Materials, dimensions, duration:
"The Garden" (21st Century Amateur Film)", 1992, Computer animation, video installation, 4' 27"

"Studies for the Garden", 1992, Computer animation, 4' 24"
Location (venue & dates, public/ private):
Completed in 1992, available at ZKM Karlsruhe archive
Audience information (size, mode of participation):
Viewer(s) can observe the changing perspective as the video plays. Peggy Phelan writes about the space between first and second experience, the performer as a medium to relay an experience to an audience and through re-enactment to remind them of a first experience, a mirror in which to see themselves.
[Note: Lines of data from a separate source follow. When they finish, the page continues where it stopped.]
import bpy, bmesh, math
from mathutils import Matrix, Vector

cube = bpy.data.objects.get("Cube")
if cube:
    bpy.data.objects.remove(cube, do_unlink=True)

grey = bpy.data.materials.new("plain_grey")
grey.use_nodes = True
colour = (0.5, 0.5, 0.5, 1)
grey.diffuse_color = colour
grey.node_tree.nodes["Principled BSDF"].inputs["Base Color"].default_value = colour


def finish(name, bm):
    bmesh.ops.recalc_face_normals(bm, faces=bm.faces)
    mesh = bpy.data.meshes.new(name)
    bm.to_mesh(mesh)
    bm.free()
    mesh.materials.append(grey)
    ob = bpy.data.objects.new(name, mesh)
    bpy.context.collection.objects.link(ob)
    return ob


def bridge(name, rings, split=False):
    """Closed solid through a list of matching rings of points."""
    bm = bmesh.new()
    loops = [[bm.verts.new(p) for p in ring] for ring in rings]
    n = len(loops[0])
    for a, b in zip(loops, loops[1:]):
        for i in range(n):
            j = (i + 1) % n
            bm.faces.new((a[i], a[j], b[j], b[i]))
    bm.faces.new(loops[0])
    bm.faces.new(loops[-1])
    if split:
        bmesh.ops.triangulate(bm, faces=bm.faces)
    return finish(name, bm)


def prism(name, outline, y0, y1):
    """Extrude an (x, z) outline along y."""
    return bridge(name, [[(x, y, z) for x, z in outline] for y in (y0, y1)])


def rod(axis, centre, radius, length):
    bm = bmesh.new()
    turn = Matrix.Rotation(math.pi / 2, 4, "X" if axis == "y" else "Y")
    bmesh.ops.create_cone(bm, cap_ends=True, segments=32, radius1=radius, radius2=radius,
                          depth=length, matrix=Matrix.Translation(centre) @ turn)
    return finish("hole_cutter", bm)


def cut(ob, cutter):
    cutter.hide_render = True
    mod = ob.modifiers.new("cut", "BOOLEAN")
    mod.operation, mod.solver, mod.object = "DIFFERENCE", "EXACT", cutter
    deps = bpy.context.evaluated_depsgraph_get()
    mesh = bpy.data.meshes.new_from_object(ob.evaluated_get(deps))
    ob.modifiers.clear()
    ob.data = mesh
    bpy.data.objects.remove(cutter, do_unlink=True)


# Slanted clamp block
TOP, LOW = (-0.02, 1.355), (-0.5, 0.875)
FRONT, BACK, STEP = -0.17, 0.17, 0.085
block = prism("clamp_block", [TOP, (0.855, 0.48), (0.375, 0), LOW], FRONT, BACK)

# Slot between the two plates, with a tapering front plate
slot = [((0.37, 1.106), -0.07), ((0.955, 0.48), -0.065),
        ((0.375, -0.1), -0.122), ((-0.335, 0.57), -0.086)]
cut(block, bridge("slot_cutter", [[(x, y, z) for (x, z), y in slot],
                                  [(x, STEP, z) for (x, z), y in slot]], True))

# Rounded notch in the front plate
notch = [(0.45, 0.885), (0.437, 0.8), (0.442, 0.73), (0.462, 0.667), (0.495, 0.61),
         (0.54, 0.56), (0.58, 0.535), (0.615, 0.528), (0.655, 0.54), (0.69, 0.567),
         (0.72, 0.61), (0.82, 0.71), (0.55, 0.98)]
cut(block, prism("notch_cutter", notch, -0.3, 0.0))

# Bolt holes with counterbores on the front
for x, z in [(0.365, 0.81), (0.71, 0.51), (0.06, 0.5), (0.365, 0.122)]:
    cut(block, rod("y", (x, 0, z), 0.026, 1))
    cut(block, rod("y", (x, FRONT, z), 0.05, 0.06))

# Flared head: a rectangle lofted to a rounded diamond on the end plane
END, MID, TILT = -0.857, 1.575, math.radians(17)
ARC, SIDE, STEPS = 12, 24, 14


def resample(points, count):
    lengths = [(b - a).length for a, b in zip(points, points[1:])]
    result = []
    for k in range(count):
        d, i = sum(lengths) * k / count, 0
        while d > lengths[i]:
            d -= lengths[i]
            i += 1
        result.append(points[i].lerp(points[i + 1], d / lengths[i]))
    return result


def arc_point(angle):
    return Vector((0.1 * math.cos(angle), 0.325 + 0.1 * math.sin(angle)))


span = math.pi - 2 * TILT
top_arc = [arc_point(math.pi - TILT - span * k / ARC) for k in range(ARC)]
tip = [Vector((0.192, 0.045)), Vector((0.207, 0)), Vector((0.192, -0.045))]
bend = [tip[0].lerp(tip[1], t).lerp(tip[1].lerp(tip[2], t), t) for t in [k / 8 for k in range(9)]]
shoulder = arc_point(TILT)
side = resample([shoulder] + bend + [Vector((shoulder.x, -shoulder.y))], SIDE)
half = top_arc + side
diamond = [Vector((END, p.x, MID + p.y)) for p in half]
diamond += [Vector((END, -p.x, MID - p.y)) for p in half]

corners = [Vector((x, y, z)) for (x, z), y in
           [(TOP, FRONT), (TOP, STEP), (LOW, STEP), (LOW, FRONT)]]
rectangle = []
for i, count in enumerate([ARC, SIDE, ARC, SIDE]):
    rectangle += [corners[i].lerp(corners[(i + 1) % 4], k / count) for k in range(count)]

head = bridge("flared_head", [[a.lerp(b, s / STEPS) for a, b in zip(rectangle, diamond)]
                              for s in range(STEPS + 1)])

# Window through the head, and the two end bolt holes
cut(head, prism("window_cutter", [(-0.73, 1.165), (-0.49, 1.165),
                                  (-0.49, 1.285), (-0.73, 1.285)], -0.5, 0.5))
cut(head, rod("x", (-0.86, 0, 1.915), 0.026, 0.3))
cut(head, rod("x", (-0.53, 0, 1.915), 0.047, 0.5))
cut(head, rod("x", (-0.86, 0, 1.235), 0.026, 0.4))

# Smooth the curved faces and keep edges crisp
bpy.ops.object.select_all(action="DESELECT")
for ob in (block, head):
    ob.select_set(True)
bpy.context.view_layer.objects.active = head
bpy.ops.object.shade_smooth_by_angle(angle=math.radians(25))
In 'The Garden', the child enacts her world by touching, smelling, exploring, and by doing so, she draws us into an experiential world where "the space can literally change, becoming a mirror of the user's subjectivity." (Manovich, 269)
Other information (reviews, collaborators, funders):
Collaboration with Anna Szepesi, programmed by Imre Kovats, music composed by Tibor Szemzoe
Floorplan, scheme:
 
Visual/ audio-visual reference:
Key theme(s):
Awareness of illusion of consciousness and limitation of perception
Further context:

In 'Studies for the Garden' (1992, ZKM) we are able to follow the making of this artefact, and to watch the construction of Waliczky's waterdrop-perspective. By frequently switching between the child's perspective and the adult observer view, we compare the distorted perspective with the way we usually see the world.

'The Garden' explores a world where the division between subject and objects has not yet occurred. In the video we can observe a child's experience "for whom the world does not yet have an objective existence" (Manovich, p. 88). Using the waterdrop perspective Waliczky succeeds in visualing the connectedness to our surroundings, which remains otherwise inaccessible to us.